Elephants have fought in human armies for more than three thousand years. Asian powers boasted of their pachyderm power, while the Romans fielded elephants alongside their legendary legions but were, perhaps, too proud to admit that mere animals contributed to victory. Elephants have gored, stomped, and sliced their way through infantry and cavalry with great success. They have also been cut, speared, bombed, and napalmed for their efforts. This is the story of their largely forgotten role in the history of warfare.

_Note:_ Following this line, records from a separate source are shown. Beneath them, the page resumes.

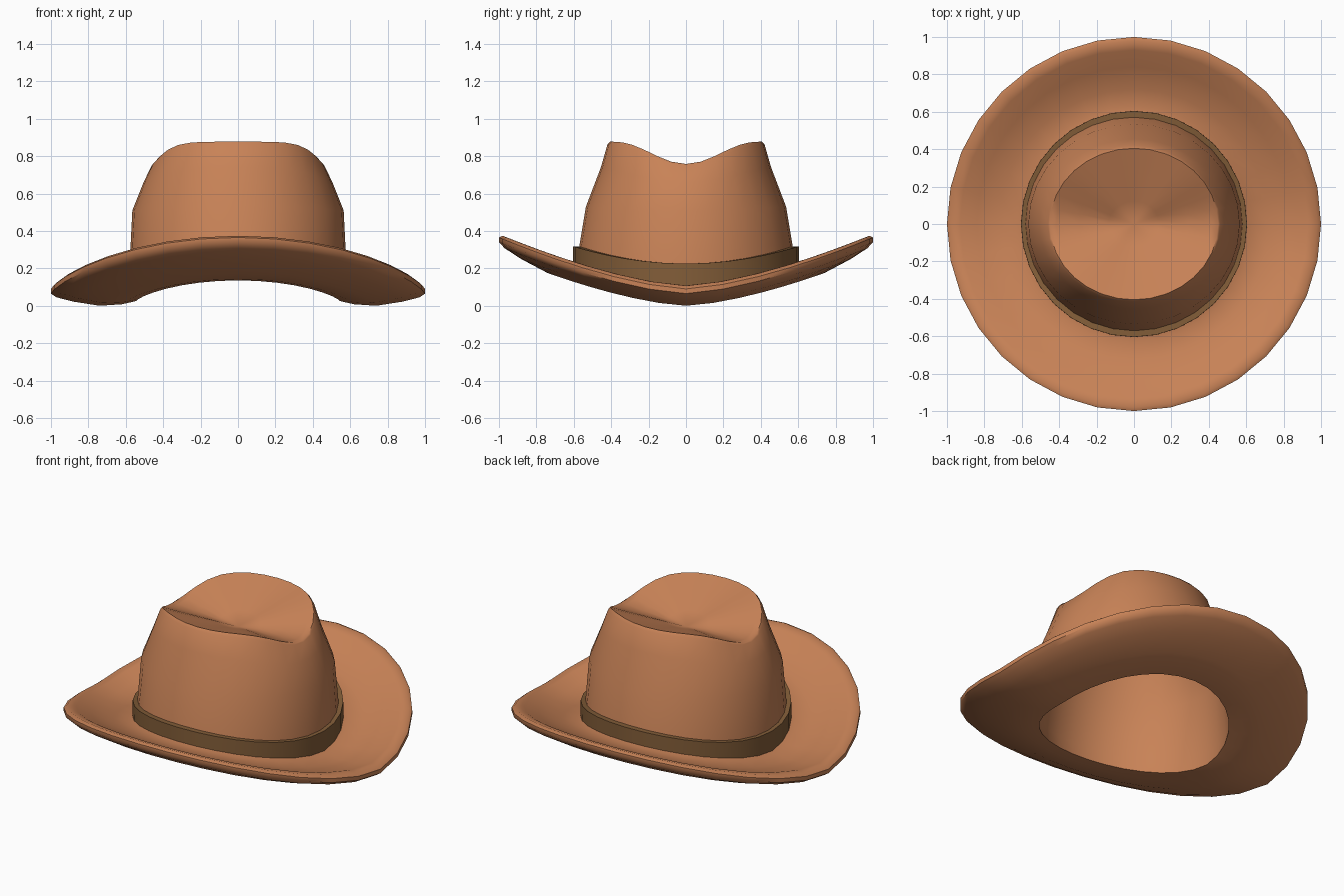
import bpy, bmesh, math

if "Cube" in bpy.data.objects:
    bpy.data.objects.remove(bpy.data.objects["Cube"])

SEG = 32


def material(name, rgb):
    m = bpy.data.materials.new(name)
    m.diffuse_color = (*rgb, 1)
    m.use_nodes = True
    m.node_tree.nodes["Principled BSDF"].inputs["Base Color"].default_value = m.diffuse_color
    return m


def brim_ring(r, z):
    # round ring whose front and back curl upwards
    k = 0.275 * r ** 1.5
    return [(r * math.cos(t), r * math.sin(t), z + k * abs(math.sin(t)) ** 1.5)
            for t in (2 * math.pi * i / SEG for i in range(SEG))]


def crown_ring(rx, ry, z_side, z_end, power):
    # oval ring, low at the sides (x) and high at front and back (y)
    return [(rx * math.cos(t), ry * math.sin(t),
             z_side + (z_end - z_side) * (1 - abs(math.cos(t)) ** power))
            for t in (2 * math.pi * i / SEG for i in range(SEG))]


def loft(name, rings, mat, loop=False, caps=()):
    bm = bmesh.new()
    rows = [[bm.verts.new(p) for p in ring] for ring in rings]
    pairs = list(zip(rows, rows[1:]))
    if loop:
        pairs.append((rows[-1], rows[0]))
    for a, b in pairs:
        for i in range(SEG):
            j = (i + 1) % SEG
            bm.faces.new((a[i], a[j], b[j], b[i]))
    for row, z in caps:
        c = bm.verts.new((0, 0, z))
        for i in range(SEG):
            bm.faces.new((rows[row][i], rows[row][(i + 1) % SEG], c))
    bmesh.ops.recalc_face_normals(bm, faces=bm.faces)
    me = bpy.data.meshes.new(name)
    bm.to_mesh(me)
    bm.free()
    ob = bpy.data.objects.new(name, me)
    bpy.context.collection.objects.link(ob)
    me.materials.append(mat)
    bpy.ops.object.select_all(action='DESELECT')
    ob.select_set(True)
    bpy.context.view_layer.objects.active = ob
    bpy.ops.object.shade_smooth_by_angle(angle=math.radians(50))
    return ob


felt = material("tan felt", (0.578, 0.225, 0.095))
ribbon = material("olive brown ribbon", (0.225, 0.11, 0.04))

# crown wall and creased top: rx, ry, side height, end height, curve power
crown = [(0.565, 0.535, 0.51, 0.53, 2), (0.505, 0.455, 0.66, 0.74, 3),
         (0.46, 0.42, 0.752, 0.862, 5), (0.45, 0.405, 0.758, 0.877, 5.6)]
DENT = 0.725
for s in (0.92, 0.65, 0.3):
    rx, ry, a, b, p = crown[3]
    crown.append((rx * s, ry * s, DENT + (a - DENT) * s, DENT + (b - DENT) * s, p))

# one skin: inside of crown, brim underside, brim edge, brim top, outside of crown
T = 0.03
inside = [crown_ring(rx - T * min(1, rx / 0.4), ry - T * min(1, ry / 0.4), a - T, b - T, p)
          for rx, ry, a, b, p in reversed(crown)]
brim = [brim_ring(r, z) for r, z in (
    (0.55, 0.10), (0.545, 0.025), (0.62, 0.008), (0.74, 0.0), (0.88, 0.022),
    (0.97, 0.045), (1.0, 0.065), (1.0, 0.09), (0.98, 0.107), (0.93, 0.108),
    (0.84, 0.085), (0.72, 0.075), (0.63, 0.088), (0.585, 0.11))]
outside = [crown_ring(*c) for c in crown]
loft("hat_body", inside + brim + outside, felt, caps=((0, DENT - T), (-1, DENT)))


# ribbon band round the foot of the crown
def band_ring(r, z, rise):
    return crown_ring(r, r, z, z + rise, 2)


loft("hat_band", [band_ring(0.57, 0.07, 0.12), band_ring(0.605, 0.07, 0.12),
                  band_ring(0.604, 0.225, 0.093), band_ring(0.57, 0.225, 0.093)],
     ribbon, loop=True)
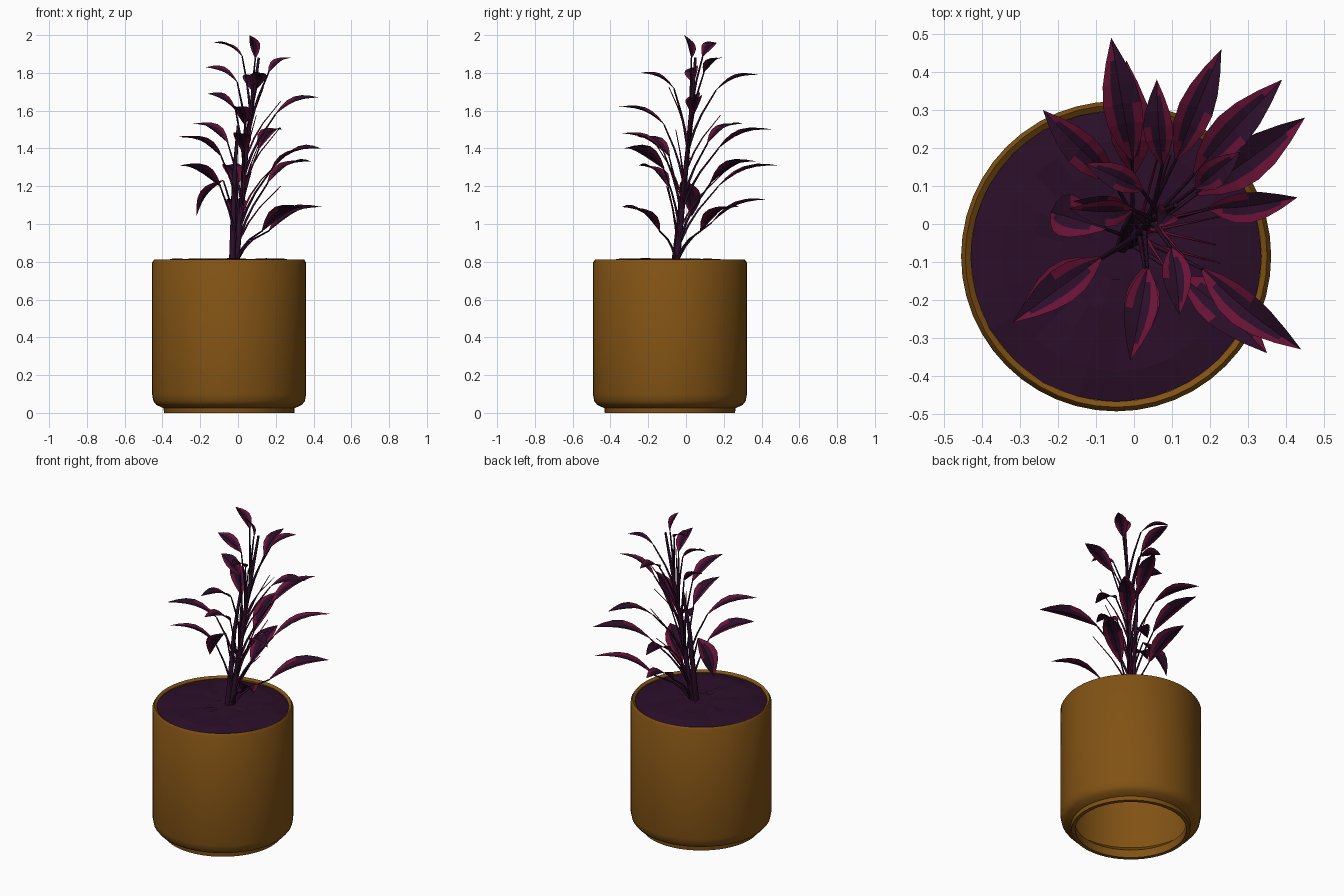
import bpy, bmesh, math, random
from mathutils import Vector

if "Cube" in bpy.data.objects:
    bpy.data.objects.remove(bpy.data.objects["Cube"])

random.seed(4)
CX, CY = -0.047, -0.085          # pot axis
UP = Vector((0, 0, 1))


def material(name, rgb):
    m = bpy.data.materials.new(name)
    m.diffuse_color = (*rgb, 1)
    m.use_nodes = True
    m.node_tree.nodes["Principled BSDF"].inputs["Base Color"].default_value = m.diffuse_color
    return m


OCHRE = material("ochre glaze", (0.22, 0.085, 0.007))
PLUM = material("dark plum", (0.024, 0.0045, 0.022))
CRIMSON = material("crimson", (0.14, 0.006, 0.036))


def finish(bm, name, mats):
    me = bpy.data.meshes.new(name)
    bm.to_mesh(me)
    bm.free()
    ob = bpy.data.objects.new(name, me)
    bpy.context.collection.objects.link(ob)
    for m in mats:
        me.materials.append(m)
    return ob


def lathe(bm, profile, n=48, jitter=0.0):
    rings = []
    for r, z in profile:
        rings.append([bm.verts.new((CX + r * math.cos(2 * math.pi * i / n),
                                    CY + r * math.sin(2 * math.pi * i / n),
                                    z + random.uniform(-jitter, jitter)))
                      for i in range(n)])
    for a, b in zip(rings, rings[1:]):
        for i in range(n):
            j = (i + 1) % n
            bm.faces.new((a[i], a[j], b[j], b[i]))
    return rings


# Pot: thick wall on an open foot ring
bm = bmesh.new()
lathe(bm, [(0.322, 0.05), (0.322, 0), (0.345, 0), (0.347, 0.025), (0.385, 0.042),
           (0.401, 0.062), (0.408, 0.10), (0.408, 0.795), (0.397, 0.812),
           (0.382, 0.80), (0.382, 0.10), (0.322, 0.05)])
bmesh.ops.remove_doubles(bm, verts=bm.verts, dist=1e-4)
bmesh.ops.recalc_face_normals(bm, faces=bm.faces)
pot = finish(bm, "pot", [OCHRE])
bpy.context.view_layer.objects.active = pot
pot.select_set(True)
bpy.ops.object.shade_smooth_by_angle(angle=math.radians(50))

# Soil: gently lumpy disc
bm = bmesh.new()
rings = lathe(bm, [(0.384 - 0.08 * i, 0.812 if i else 0.797) for i in range(5)],
              n=24, jitter=0.007)
bm.faces.new(rings[-1])
finish(bm, "soil", [PLUM])

# Main stem path
MAIN = [Vector(p) for p in ((-0.01, -0.05, 0.80), (0.045, 0.01, 1.4), (0.11, 0.05, 1.88))]


def on_stem(z):
    z = min(max(z, 0.80), 1.88)
    a, b = MAIN[:2] if z <= MAIN[1].z else MAIN[1:]
    return a.lerp(b, (z - a.z) / (b.z - a.z))


def stalk_path(end, drop=0.32):
    # rises along the stem, then bends outward to the blade
    start = on_stem(end.z - drop)
    mid = start.lerp(end, 0.5) + UP * 0.035
    return [start, start.lerp(mid, 0.5) + UP * 0.015, mid, end]


# Leaf tips, lowest to highest; all other leaf sizes follow from these
TIPS = [(-0.22, 0.03, 1.04), (0.45, 0.28, 1.09), (0.35, -0.34, 1.09), (-0.02, 0.43, 1.13),
        (-0.06, 0.49, 1.31), (-0.31, -0.25, 1.31), (0.39, 0.38, 1.33), (0.44, -0.33, 1.4),
        (-0.32, -0.26, 1.46), (0, -0.34, 1.48), (0.23, 0.46, 1.5), (-0.24, 0.3, 1.53),
        (-0.01, -0.36, 1.62), (0.43, 0.07, 1.67), (-0.16, 0.06, 1.69), (0.06, 0.38, 1.79),
        (0.12, -0.24, 1.8), (-0.17, 0.04, 1.83), (0.28, 0.19, 1.88), (-0.13, 0.16, 1.96),
        (0.06, -0.01, 2)]


def blade_base(tip):
    # part of the way from the stem to the tip, and lower; the lowest leaf hangs
    stem = on_stem(tip.z - 0.1)
    base = stem.lerp(tip, 0.36)
    steep = (tip - stem).xy.length < 0.15
    base.z = tip.z + 0.19 if tip.z < 1.06 else tip.z - (0.12 if steep else 0.19 - 0.06 * tip.z)
    return base


OUTLINE = [0.06, 0.30, 0.46, 0.50, 0.42, 0.24, 0.0]   # half-widths, base to point


def leaf(bm, base, tip, k):
    width = 0.118 - 0.05 * (tip.z - 1)
    axis = tip - base
    side = axis.cross(UP).normalized()
    side = (side + UP * random.uniform(-0.45, 0.45)).normalized()
    up = side.cross(axis).normalized()
    rows = []
    for i, w in enumerate(OUTLINE):
        t = i / 6
        mid = base.lerp(tip, t) + up * (0.11 * axis.length * math.sin(math.pi * t))
        rows.append([bm.verts.new(mid + side * (u / 2 * w * width)
                                  + up * (abs(u / 2) * w * width * 0.35))
                     for u in range(-2, 3)])
    for i, (a, b) in enumerate(zip(rows, rows[1:])):
        for j in range(4):
            f = bm.faces.new((a[j], a[j + 1], b[j + 1], b[j]))
            c = 3 - j if k % 2 else j
            # crimson margin on one side, and a patch near the base on the other
            f.material_index = int(c == 0 or (c == 3 and i < 3) or (c == 1 and i in (0, 5)))


tips = [Vector(t) for t in TIPS]
bases = [blade_base(t) for t in tips]
bm = bmesh.new()
for k, (b, t) in enumerate(zip(bases, tips)):
    leaf(bm, b, t, k)
bmesh.ops.remove_doubles(bm, verts=bm.verts, dist=1e-5)
finish(bm, "leaves", [PLUM, CRIMSON])


# Stems and stalks: tapering tubes
def tubes(name, paths, r0, r1, mat):
    cu = bpy.data.curves.new(name, 'CURVE')
    cu.dimensions = '3D'
    cu.bevel_depth = 1.0
    cu.bevel_resolution = 1
    cu.use_fill_caps = True
    for path in paths:
        sp = cu.splines.new('POLY')
        sp.points.add(len(path) - 1)
        for i, p in enumerate(path):
            sp.points[i].co = (*p, 1)
            sp.points[i].radius = r0 + (r1 - r0) * i / (len(path) - 1)
    cu.materials.append(mat)
    ob = bpy.data.objects.new(name, cu)
    bpy.context.collection.objects.link(ob)
    bpy.ops.object.select_all(action='DESELECT')
    bpy.context.view_layer.objects.active = ob
    ob.select_set(True)
    bpy.ops.object.convert(target='MESH')


side_stem = [Vector((-0.03, -0.06, 0.80)), Vector((-0.02, -0.01, 1.25)), Vector((0, 0.03, 1.52))]
tubes("main_stems", [MAIN, side_stem], 0.018, 0.007, PLUM)
tubes("leaf_stalks", [stalk_path(b) for b in bases], 0.008, 0.004, PLUM)

# Bare young shoots: fan out around the stem, mostly to the right
shoots = []
for i in range(8):
    z = 1.2 + 0.075 * i
    a = math.radians((-25, 80, 5, -70)[i % 4])
    shoots.append(on_stem(z) + Vector((math.cos(a), math.sin(a), 0)) * (0.22 - 0.012 * i))
tubes("young_shoots", [stalk_path(s, 0.30) for s in shoots], 0.006, 0.002, CRIMSON)
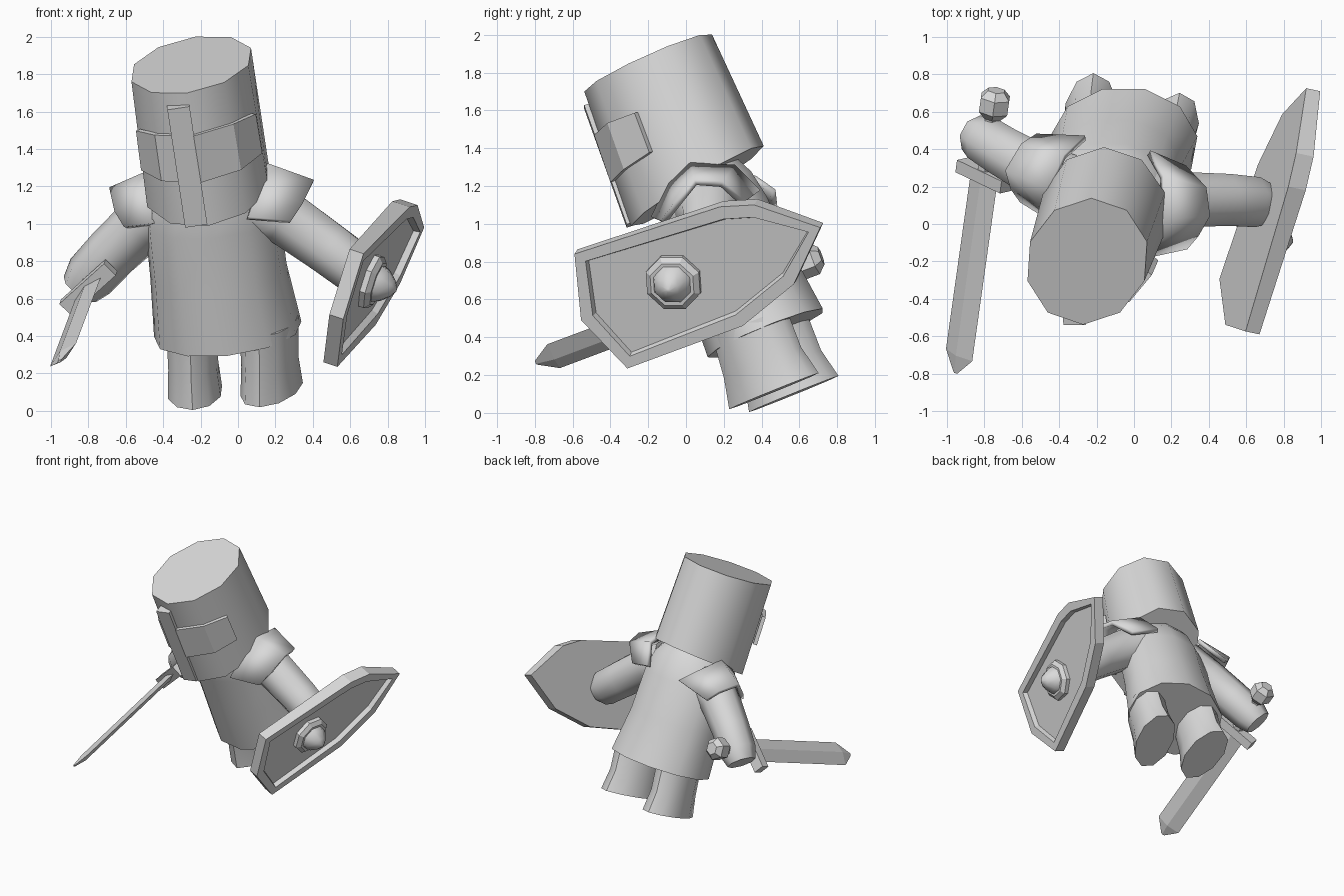
import bpy, bmesh, math
from mathutils import Vector as V, Matrix

if "Cube" in bpy.data.objects:
    bpy.data.objects.remove(bpy.data.objects["Cube"])

grey = bpy.data.materials.new("steel_grey")
grey.diffuse_color = (0.7, 0.7, 0.7, 1)
grey.use_nodes = True
grey.node_tree.nodes["Principled BSDF"].inputs["Base Color"].default_value = grey.diffuse_color


def finish(name, bm, smooth=0, solid=0):
    if not solid:
        bmesh.ops.recalc_face_normals(bm, faces=bm.faces[:])
    me = bpy.data.meshes.new(name)
    bm.to_mesh(me)
    bm.free()
    ob = bpy.data.objects.new(name, me)
    bpy.context.collection.objects.link(ob)
    me.materials.append(grey)
    if solid:
        m = ob.modifiers.new("thickness", 'SOLIDIFY')
        m.thickness, m.offset = solid, 0
    if smooth:
        bpy.ops.object.select_all(action='DESELECT')
        ob.select_set(True)
        bpy.context.view_layer.objects.active = ob
        bpy.ops.object.shade_smooth_by_angle(angle=math.radians(smooth))
    return ob


def loft(name, rings, closed=True, smooth=0, solid=0):
    """Skin a list of point rings; closed rings are capped at both ends."""
    bm = bmesh.new()
    vs = [[bm.verts.new(p) for p in r] for r in rings]
    n = len(vs[0])
    for a, b in zip(vs, vs[1:]):
        for i in range(n if closed else n - 1):
            j = (i + 1) % n
            bm.faces.new((a[i], a[j], b[j], b[i]))
    if closed:
        bm.faces.new(vs[0])
        bm.faces.new(vs[-1])
    return finish(name, bm, smooth, solid)


def on_ring(c, rx, ry, tilt, roll, skew, a):
    """Point at angle a (0 = front) on a tilted ellipse."""
    t, r = math.radians(tilt), math.radians(roll)
    x = V((math.cos(r), 0, math.sin(r)))
    y = V((skew, math.cos(t), math.sin(t)))
    return V(c) + x * rx * math.sin(a) - y * ry * math.cos(a)


def ring(c, rx, ry, tilt=22, roll=5, skew=0, n=10):
    return [on_ring(c, rx, ry, tilt, roll, skew, math.tau * i / n) for i in range(n)]


def tube(name, path, radii, n=8, smooth=50):
    path = [V(p) for p in path]
    rings = []
    for i, p in enumerate(path):
        d = (path[min(i + 1, len(path) - 1)] - path[max(i - 1, 0)]).normalized()
        u = d.cross(V((0, 0, 1))).normalized()
        w = u.cross(d)
        rings.append([p + radii[i] * (u * math.cos(a) + w * math.sin(a))
                      for a in [math.tau * (k + .5) / n for k in range(n)]])
    return loft(name, rings, smooth=smooth)


def box(name, c, ex, ey, ez):
    """Box from a centre and three half-extent vectors."""
    bm = bmesh.new()
    m = Matrix((ex * 2, ey * 2, ez * 2)).transposed().to_4x4()
    bmesh.ops.create_cube(bm, size=1, matrix=Matrix.Translation(c) @ m)
    return finish(name, bm)


# tunic
loft("tunic", [ring((-.055, .425, .42), .40, .335, 22, 6, 0, 11),
               ring((-.105, .285, .74), .37, .305, 22, 5, 0, 11),
               ring((-.14, .17, 1.03), .365, .29, 22, 5, 0, 11),
               ring((-.15, .10, 1.17), .33, .275, 22, 5, 0, 11),
               ring((-.16, .05, 1.26), .25, .24, 22, 5, 0, 11)], smooth=50)

# legs
for name, x, y, z, rx, skew in (("left_leg", -.23, .57, .10, .148, .05),
                                ("right_leg", .18, .465, .115, .155, .25)):
    loft(name, [ring((x, y, z), rx, .255, 22, 2, skew),
                ring((x - .01, y - .06, z + .15), rx * .92, .22, 22, 2, skew),
                ring((x - .015, y - .13, z + .36), rx * .96, .21, 22, 2, skew)], smooth=50)

# arms
tube("left_arm", [(-.34, .19, 1.10), (-.51, .28, 1.00), (-.67, .37, .85),
                  (-.79, .445, .72), (-.845, .475, .65)], [.19, .155, .145, .14, .11])
tube("right_arm", [(.06, .13, 1.10), (.24, .13, 1.04), (.48, .13, .87),
                   (.63, .12, .76), (.69, .11, .71)], [.21, .16, .15, .145, .12])

# shoulder plates
loft("right_shoulder_plate", [
    [V(p) for p in ((.05, -.17, 1.03), (.11, -.08, 1.22), (.15, .03, 1.31),
                    (.15, .25, 1.30), (.08, .38, 1.17))],
    [V(p) for p in ((.28, -.12, 1.01), (.34, -.05, 1.10), (.40, .05, 1.22),
                    (.38, .19, 1.21), (.27, .30, 1.11))]],
    closed=False, smooth=50, solid=.035)
loft("left_shoulder_plate", [
    [V(p) for p in ((-.44, .03, 1.0), (-.46, .08, 1.18), (-.45, .19, 1.28),
                    (-.37, .36, 1.24), (-.26, .46, 1.17))],
    [V(p) for p in ((-.60, .13, .98), (-.65, .20, 1.06), (-.68, .29, 1.18),
                    (-.60, .42, 1.15), (-.52, .47, 1.08))]],
    closed=False, smooth=50, solid=.035)

# helmet
low = ((-.16, .06, 1.2), .345, .41, 31, 8, 0)
top = ((-.25, -.20, 1.85), .332, .37, 24, 8, .06)
loft("helmet", [ring(*low), ring(*top)], smooth=50)


# visor band wrapped round the front of the helmet
def visor_point(deg, t, s=1.03):
    a = math.radians(deg)
    p, q = [on_ring(r[0], r[1] * s, r[2] * s, *r[3:], a) for r in (low, top)]
    return p.lerp(q, t)


spans = (-64, -36, 0, 36, 64)
loft("visor_band", [[visor_point(d, .34) for d in spans],
                    [visor_point(d, .69 - (.04 if abs(d) > 60 else 0)) for d in spans]],
     closed=False, solid=.03)

# nose bar
a, b = V((-.32, -.505, 1.63)), V((-.225, -.28, 1.0))
along = (a - b) / 2
side = V((1, 0, .15)).normalized()
box("nose_bar", (a + b) / 2, side * .06, side.cross(along).normalized() * .036, along)


# shield, a tilted plate with a flat rim and a recessed face
def on_plate(y, z):
    return V((.52 + .214 * y + .33 * z, y, z))


out = V((1, -.214, -.33)).normalized()
edge = [on_plate(*p) for p in ((-.59, .84), (-.555, .49), (-.31, .235), (.30, .46),
                               (.57, .68), (.71, .98), (.36, 1.10), (.18, 1.09))]
bm = bmesh.new()
front = [bm.verts.new(p) for p in edge]
back = [bm.verts.new(p - out * (.10 if i > 5 else .08)) for i, p in enumerate(edge)]
face = bm.faces.new(front)
bm.faces.new(back[::-1])
for i in range(8):
    j = (i + 1) % 8
    bm.faces.new((front[j], front[i], back[i], back[j]))
bm.normal_update()
bmesh.ops.inset_region(bm, faces=[face], thickness=.07, depth=0)
bmesh.ops.inset_region(bm, faces=[face], thickness=.012, depth=-.035)
finish("shield", bm)

# shield boss
c = on_plate(-.07, .685) - out * .05
tube("boss_ring", [c, c + out * .045, c + out * .07], [.155, .155, .125], smooth=0)
tube("boss_dome", [c + out * .06, c + out * .10, c + out * .15, c + out * .175],
     [.11, .095, .05, .01], smooth=50)

# sword
base, end = V((-.80, .26, .66)), V((-.935, -.70, .30))
d = (base - end).normalized()
w = V((.14, -.05, .13))
w = (w - d * w.dot(d)).normalized()
n = w.cross(d)


def diamond(p, hw, ht):
    return [p + w * hw, p + n * ht, p - w * hw, p - n * ht]


loft("blade", [diamond(base, .10, .025), diamond(end, .10, .025),
               diamond(V((-.955, -.795, .265)), .015, .008)])
box("guard", base, w * .17, d * .035, n * .045)
tube("grip", [base, base + d * .38], [.045, .045], n=6, smooth=0)
tube("pommel", [base + d * .33, base + d * .37, base + d * .45, base + d * .49],
     [.05, .088, .088, .05], n=6, smooth=0)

Generals throughout recorded history have used elephants as tanks, bulldozers, and cargo trucks long before such vehicles existed. Until gunpowder began to reduce the utility of elephants in battle during the 17th Century, these beasts built roads, swung swords, or simply terrified opposing forces. Although some believe that elephants were mere gimmicks of warfare, Kistler discredits that notion. His book hopes to give elephants the credit they deserve for the sacrifices they have endured. Elephants have long fought for and served human masters, but it is now the elephants themselves that must be protected.